Task goal – Only one stretch of the records below should be repeated. It starts with the line containing "angle=2 * pi, steps=steps)" and goes on through the line containing "ob = bpy.data.objects.new(name, me)", exactly as written.

[Saved entries]
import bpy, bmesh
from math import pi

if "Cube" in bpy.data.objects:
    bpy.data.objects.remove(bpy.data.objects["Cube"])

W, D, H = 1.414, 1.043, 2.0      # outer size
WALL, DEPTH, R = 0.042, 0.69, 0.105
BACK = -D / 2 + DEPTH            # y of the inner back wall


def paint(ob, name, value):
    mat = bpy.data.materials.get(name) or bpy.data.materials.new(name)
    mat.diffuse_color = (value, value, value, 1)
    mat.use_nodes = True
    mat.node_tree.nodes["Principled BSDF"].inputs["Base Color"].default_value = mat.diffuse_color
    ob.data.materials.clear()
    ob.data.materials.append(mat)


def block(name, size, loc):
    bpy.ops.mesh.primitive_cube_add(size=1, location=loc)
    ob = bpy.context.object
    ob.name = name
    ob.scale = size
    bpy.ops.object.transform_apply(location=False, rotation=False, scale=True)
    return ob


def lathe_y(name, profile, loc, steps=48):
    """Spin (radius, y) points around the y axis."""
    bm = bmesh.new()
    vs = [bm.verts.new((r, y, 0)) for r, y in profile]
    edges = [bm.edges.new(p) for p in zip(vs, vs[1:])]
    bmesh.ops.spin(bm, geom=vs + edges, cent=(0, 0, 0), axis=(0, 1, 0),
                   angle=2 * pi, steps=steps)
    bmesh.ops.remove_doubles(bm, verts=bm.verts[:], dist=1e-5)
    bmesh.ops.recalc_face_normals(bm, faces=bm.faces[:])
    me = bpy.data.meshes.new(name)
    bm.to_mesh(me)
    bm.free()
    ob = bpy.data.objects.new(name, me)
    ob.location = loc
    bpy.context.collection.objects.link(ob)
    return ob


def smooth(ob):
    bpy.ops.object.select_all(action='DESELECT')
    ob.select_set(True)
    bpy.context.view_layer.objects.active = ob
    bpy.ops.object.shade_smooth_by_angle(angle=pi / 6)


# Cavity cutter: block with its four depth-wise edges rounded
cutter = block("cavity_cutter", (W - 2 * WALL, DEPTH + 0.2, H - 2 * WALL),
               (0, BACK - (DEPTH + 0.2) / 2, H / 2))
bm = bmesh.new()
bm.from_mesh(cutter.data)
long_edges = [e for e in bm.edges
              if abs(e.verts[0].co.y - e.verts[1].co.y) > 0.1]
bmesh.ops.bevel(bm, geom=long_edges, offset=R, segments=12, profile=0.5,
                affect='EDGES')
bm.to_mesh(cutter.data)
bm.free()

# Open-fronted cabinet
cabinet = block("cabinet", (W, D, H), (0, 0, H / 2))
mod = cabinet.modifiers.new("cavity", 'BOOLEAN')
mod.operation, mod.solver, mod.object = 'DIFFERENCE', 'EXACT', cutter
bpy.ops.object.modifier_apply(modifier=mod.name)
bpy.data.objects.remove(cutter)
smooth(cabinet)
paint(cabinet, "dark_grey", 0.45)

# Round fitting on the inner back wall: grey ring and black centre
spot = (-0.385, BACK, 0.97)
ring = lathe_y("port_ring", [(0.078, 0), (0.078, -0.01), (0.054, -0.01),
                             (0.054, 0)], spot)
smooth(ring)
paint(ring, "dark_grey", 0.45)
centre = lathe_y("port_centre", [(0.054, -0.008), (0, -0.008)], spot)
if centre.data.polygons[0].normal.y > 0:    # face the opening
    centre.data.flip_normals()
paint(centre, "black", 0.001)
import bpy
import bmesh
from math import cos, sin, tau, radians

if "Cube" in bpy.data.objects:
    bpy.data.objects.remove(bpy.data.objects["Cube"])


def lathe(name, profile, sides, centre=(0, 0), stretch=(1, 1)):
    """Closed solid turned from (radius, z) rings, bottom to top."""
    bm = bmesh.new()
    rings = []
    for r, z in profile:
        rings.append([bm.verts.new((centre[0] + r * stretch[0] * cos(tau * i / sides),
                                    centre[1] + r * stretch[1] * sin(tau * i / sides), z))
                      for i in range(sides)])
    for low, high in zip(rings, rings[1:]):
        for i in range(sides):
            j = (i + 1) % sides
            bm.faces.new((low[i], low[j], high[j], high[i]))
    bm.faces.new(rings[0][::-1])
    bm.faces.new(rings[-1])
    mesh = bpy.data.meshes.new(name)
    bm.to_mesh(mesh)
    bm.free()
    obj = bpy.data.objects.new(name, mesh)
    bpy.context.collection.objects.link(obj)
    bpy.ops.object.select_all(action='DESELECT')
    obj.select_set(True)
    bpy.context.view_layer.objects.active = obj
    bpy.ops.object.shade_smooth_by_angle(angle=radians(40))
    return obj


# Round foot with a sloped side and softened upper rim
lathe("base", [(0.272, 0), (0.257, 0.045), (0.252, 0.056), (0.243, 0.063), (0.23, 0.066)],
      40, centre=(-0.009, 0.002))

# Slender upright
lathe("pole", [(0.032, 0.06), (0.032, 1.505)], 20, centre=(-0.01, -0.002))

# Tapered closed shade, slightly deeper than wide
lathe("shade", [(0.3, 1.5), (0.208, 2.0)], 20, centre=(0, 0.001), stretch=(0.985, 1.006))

Answer to this task –
                   angle=2 * pi, steps=steps)
    bmesh.ops.remove_doubles(bm, verts=bm.verts[:], dist=1e-5)
    bmesh.ops.recalc_face_normals(bm, faces=bm.faces[:])
    me = bpy.data.meshes.new(name)
    bm.to_mesh(me)
    bm.free()
    ob = bpy.data.objects.new(name, me)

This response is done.